AVAILABLE RECORDS -

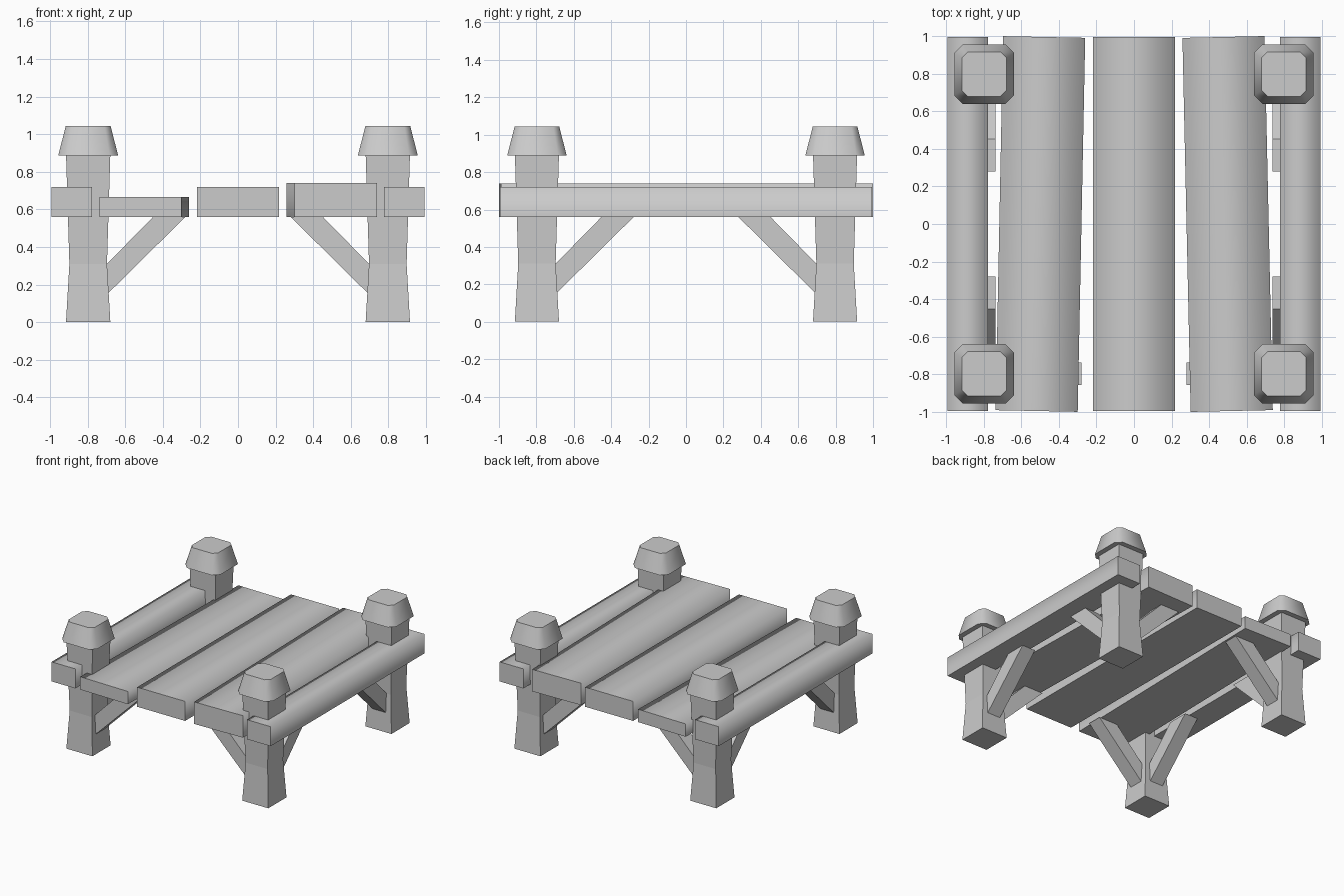
import bpy, bmesh
from math import pi
from mathutils import Matrix, Vector

if "Cube" in bpy.data.objects:
    bpy.data.objects.remove(bpy.data.objects["Cube"])


def finish(name, bm, smooth=None):
    """Create an object; smooth(edge) picks the softly shaded edges."""
    bmesh.ops.recalc_face_normals(bm, faces=bm.faces)
    if smooth:
        for f in bm.faces:
            f.smooth = True
        for e in bm.edges:
            e.smooth = smooth(e)
    me = bpy.data.meshes.new(name)
    bm.to_mesh(me)
    bm.free()
    ob = bpy.data.objects.new(name, me)
    bpy.context.collection.objects.link(ob)
    return ob


def loft(rings):
    """Closed solid through a stack of equal-sized point rings."""
    bm = bmesh.new()
    rows = [[bm.verts.new(p) for p in ring] for ring in rings]
    n = len(rows[0])
    for a, b in zip(rows, rows[1:]):
        for i in range(n):
            j = (i + 1) % n
            bm.faces.new((a[i], a[j], b[j], b[i]))
    bm.faces.new(rows[0][::-1])
    bm.faces.new(rows[-1])
    return bm


def timber(name, x, width, z0, z1, turn=0.0):
    """Long beam along y whose upper long edges are softly shaded."""
    bm = bmesh.new()
    bmesh.ops.create_cube(bm, size=1)
    bmesh.ops.scale(bm, vec=(width, 1.99, z1 - z0), verts=bm.verts)
    ob = finish(name, bm, lambda e: all(v.co.z > 0 for v in e.verts)
                and abs(e.verts[0].co.y - e.verts[1].co.y) > 1)
    ob.location = (x, 0, (z0 + z1) / 2)
    ob.rotation_euler.z = turn


def square(h, z):
    return [(-h, -h, z), (h, -h, z), (h, h, z), (-h, h, z)]


def octagon(h, c, z):
    k = h - c
    return [(-k, -h, z), (k, -h, z), (h, -k, z), (h, k, z),
            (k, h, z), (-k, h, z), (-h, k, z), (-h, -k, z)]


# deck planks of differing thickness, outer two slightly skewed
timber("left_plank", -0.498, 0.437, 0.56, 0.665, -0.02)
timber("middle_plank", 0.0, 0.434, 0.56, 0.72)
timber("right_plank", 0.498, 0.437, 0.56, 0.74, 0.022)

# side rails
timber("left_rail", -0.885, 0.215, 0.56, 0.72)
timber("right_rail", 0.885, 0.215, 0.56, 0.72)

# brace outline (distance from centre, height), cut flat at the deck
BRACE = [(0.71, 0.135), (0.28, 0.56), (0.452, 0.56), (0.71, 0.297)]
POST = 0.797

for sx, side in ((-1, "left"), (1, "right")):
    for sy, end in ((-1, "front"), (1, "back")):
        tag = f"{end}_{side}"
        # waisted post
        post = finish(tag + "_post", loft(
            [square(0.118, 0), square(0.1, 0.31), square(0.118, 0.9)]))
        post.location = (sx * POST, sy * POST, 0)
        # tapered cap with chamfered corners
        cap = finish(tag + "_cap",
                     loft([octagon(0.159, 0.046, 0.888), octagon(0.119, 0.033, 1.045)]),
                     lambda e: abs(e.verts[0].co.z - e.verts[1].co.z) > 0.01)
        cap.location = post.location
        # two diagonal braces reaching inward
        finish(tag + "_cross_brace", loft(
            [[(sx * d, sy * POST + w, z) for d, z in BRACE] for w in (-0.06, 0.06)]))
        finish(tag + "_side_brace", loft(
            [[(sx * POST + w, sy * d, z) for d, z in BRACE] for w in (-0.06, 0.06)]))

DIRECTIONS FOR THIS TASK -
Every entry in the listing is to be duplicated precisely, except for its pictures.

WORKED SOLUTION -
import bpy, bmesh
from math import pi
from mathutils import Matrix, Vector

if "Cube" in bpy.data.objects:
    bpy.data.objects.remove(bpy.data.objects["Cube"])


def finish(name, bm, smooth=None):
    """Create an object; smooth(edge) picks the softly shaded edges."""
    bmesh.ops.recalc_face_normals(bm, faces=bm.faces)
    if smooth:
        for f in bm.faces:
            f.smooth = True
        for e in bm.edges:
            e.smooth = smooth(e)
    me = bpy.data.meshes.new(name)
    bm.to_mesh(me)
    bm.free()
    ob = bpy.data.objects.new(name, me)
    bpy.context.collection.objects.link(ob)
    return ob


def loft(rings):
    """Closed solid through a stack of equal-sized point rings."""
    bm = bmesh.new()
    rows = [[bm.verts.new(p) for p in ring] for ring in rings]
    n = len(rows[0])
    for a, b in zip(rows, rows[1:]):
        for i in range(n):
            j = (i + 1) % n
            bm.faces.new((a[i], a[j], b[j], b[i]))
    bm.faces.new(rows[0][::-1])
    bm.faces.new(rows[-1])
    return bm


def timber(name, x, width, z0, z1, turn=0.0):
    """Long beam along y whose upper long edges are softly shaded."""
    bm = bmesh.new()
    bmesh.ops.create_cube(bm, size=1)
    bmesh.ops.scale(bm, vec=(width, 1.99, z1 - z0), verts=bm.verts)
    ob = finish(name, bm, lambda e: all(v.co.z > 0 for v in e.verts)
                and abs(e.verts[0].co.y - e.verts[1].co.y) > 1)
    ob.location = (x, 0, (z0 + z1) / 2)
    ob.rotation_euler.z = turn


def square(h, z):
    return [(-h, -h, z), (h, -h, z), (h, h, z), (-h, h, z)]


def octagon(h, c, z):
    k = h - c
    return [(-k, -h, z), (k, -h, z), (h, -k, z), (h, k, z),
            (k, h, z), (-k, h, z), (-h, k, z), (-h, -k, z)]


# deck planks of differing thickness, outer two slightly skewed
timber("left_plank", -0.498, 0.437, 0.56, 0.665, -0.02)
timber("middle_plank", 0.0, 0.434, 0.56, 0.72)
timber("right_plank", 0.498, 0.437, 0.56, 0.74, 0.022)

# side rails
timber("left_rail", -0.885, 0.215, 0.56, 0.72)
timber("right_rail", 0.885, 0.215, 0.56, 0.72)

# brace outline (distance from centre, height), cut flat at the deck
BRACE = [(0.71, 0.135), (0.28, 0.56), (0.452, 0.56), (0.71, 0.297)]
POST = 0.797

for sx, side in ((-1, "left"), (1, "right")):
    for sy, end in ((-1, "front"), (1, "back")):
        tag = f"{end}_{side}"
        # waisted post
        post = finish(tag + "_post", loft(
            [square(0.118, 0), square(0.1, 0.31), square(0.118, 0.9)]))
        post.location = (sx * POST, sy * POST, 0)
        # tapered cap with chamfered corners
        cap = finish(tag + "_cap",
                     loft([octagon(0.159, 0.046, 0.888), octagon(0.119, 0.033, 1.045)]),
                     lambda e: abs(e.verts[0].co.z - e.verts[1].co.z) > 0.01)
        cap.location = post.location
        # two diagonal braces reaching inward
        finish(tag + "_cross_brace", loft(
            [[(sx * d, sy * POST + w, z) for d, z in BRACE] for w in (-0.06, 0.06)]))
        finish(tag + "_side_brace", loft(
            [[(sx * POST + w, sy * d, z) for d, z in BRACE] for w in (-0.06, 0.06)]))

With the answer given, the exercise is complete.